Reference: Troubleshoot Turn Signal Relay - Turn Signal works, indicator flashes once and turns off. Hella DOT TBB 26 1-4x21W-12V 4DB 002 479-08 (A)71315 See Standard Troubleshooting Disclaimer on Main Page
Odd thing. I finally think I had one of those experiences we were told we would someday have. It was like the scene in Red Planet when Val Kilmer says (trying to figure out their way to the Mars Habitat Shelter before their air runs out) :"This is it. That moment our teachers said that someday algebra would save our lives". I now know a bit more about the flasher relay than I would like and I think physics saved me $59.
Removing the fairing was pretty simple actually. As to the turn signals, they used to be up on the fairing and had two wires each - a hot and a ground. The ground went back to the 31 block (the brown one on the bottom - brown as ground). So when the light was on its circuit was fairly clean although connectors can create some resistance. Lets just consider this the 'normal state' of that circuit.
How does a turn signal work? There are several good sites - check out the Vespa repair site. It has a fine explanation.
Basically for this troubleshooting you need to know that there are two magnetic coils in the relay that serve to interrupt the circuit. One is associated with the lights and one acts in parallel and runs the little turn signal indicator light in the instrument console.

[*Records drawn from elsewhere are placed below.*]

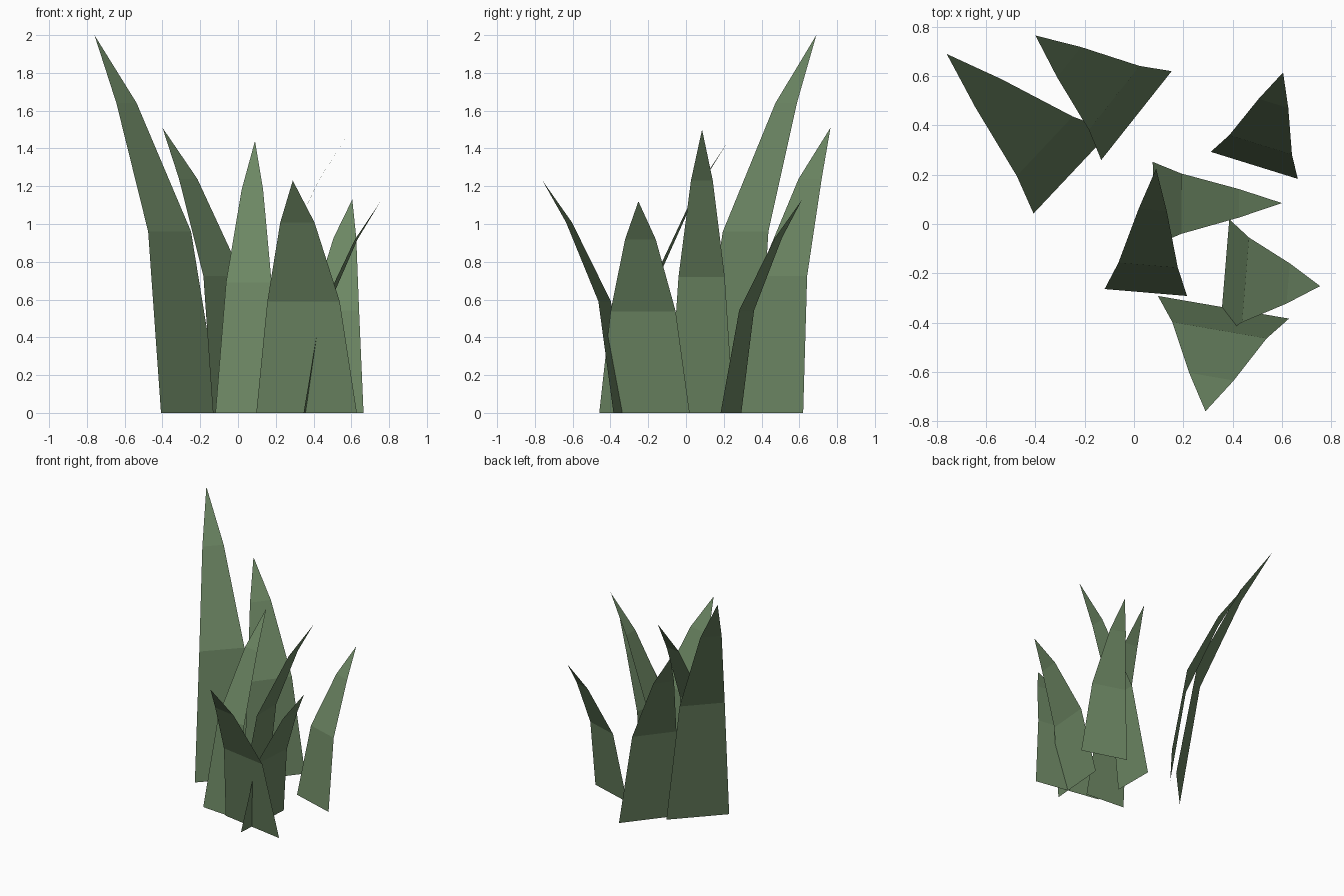
import bpy
import bmesh
from mathutils import Vector

cube = bpy.data.objects.get("Cube")
if cube:
    bpy.data.objects.remove(cube, do_unlink=True)

# Leaf colour
green = bpy.data.materials.new("leaf_green")
green.use_nodes = True
colour = (0.15, 0.24, 0.125, 1)
green.diffuse_color = colour
bsdf = green.node_tree.nodes["Principled BSDF"]
bsdf.inputs["Base Color"].default_value = colour
bsdf.inputs["Roughness"].default_value = 0.9

# Shared blade profile: height, lean and width as fractions
PROFILE = [(0, 0, 1), (0.48, 0.22, 0.72), (0.82, 0.667, 0.34)]


def blade(name, base, tip, width):
    """Flat creased leaf, widest at the ground, bending over to a point."""
    base, tip = Vector((*base, 0)), Vector(tip)
    lean = Vector((tip.x - base.x, tip.y - base.y, 0))
    side = Vector((lean.y, -lean.x, 0)).normalized() * width / 2
    bm = bmesh.new()
    rows = []
    for rise, bend, wide in PROFILE:
        centre = base + lean * bend + Vector((0, 0, tip.z * rise))
        rows.append([bm.verts.new(centre - side * wide),
                     bm.verts.new(centre + side * wide)])
    for low, high in zip(rows, rows[1:]):
        bm.faces.new((low[0], low[1], high[1], high[0]))
    bm.faces.new((*rows[-1], bm.verts.new(tip)))
    mesh = bpy.data.meshes.new(name)
    bm.to_mesh(mesh)
    bm.free()
    mesh.materials.append(green)
    obj = bpy.data.objects.new(name, mesh)
    bpy.context.collection.objects.link(obj)


# The seven leaves of the clump
blade("tall_back_right_leaf", (-0.25, 0.21), (-0.76, 0.69, 2.0), 0.46)
blade("back_leaf", (0.01, 0.44), (-0.40, 0.765, 1.51), 0.46)
blade("back_left_leaf", (0.488, 0.238), (0.605, 0.615, 1.13), 0.37)
blade("centre_leaf", (0.077, 0.082), (0.60, 0.085, 1.5), 0.34)
blade("inner_front_leaf", (0.048, -0.278), (0.09, 0.225, 1.44), 0.336)
blade("left_leaf", (0.367, -0.22), (0.755, -0.252, 1.12), 0.48)
blade("front_leaf", (0.363, -0.338), (0.29, -0.76, 1.23), 0.54)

When I went to the stalk lights I increased the resistance on the circuit since they are now grounded through the frame and not the block. This affected the behavior of the capacitor in the relay. It apparently had enough juice to pull down its own coil repeatedly, but after the first discharge it failed to provide adequate amps to the second coil (indicator on instrument cluster) to allow it to repeat. So when you turn on the signal it works, but the indicator blinks once and then does not blink again.
I opened up the relay by spreading the base of the cap and examined the relay. Be VERY GENTLE. These things can bounce around all day, but there are some very fine parts that if touched roughly can damage the entire piece. After a couple of days learning about relays and looking at this problem I did the scientific thing of...(See Standard Disclaimer)...placing my fingernail behind the bar that completes the signal and push it about 1/64th of an inch closer to its coil. Bingo! It started to work just fine. So I could either 1) adjust the rest for this bar and bend it closer and reduce the travel distance...or 2) adjust the spring tension and and make it easier to move the bar. I did 2) since it looked like the spring was designed to have its tension adjusted. That's it... a $59 replacement avoided. Clean it up with electronic parts cleaner, grease it with some dielectric grease to preserve and clip it back into the bike. Good riding!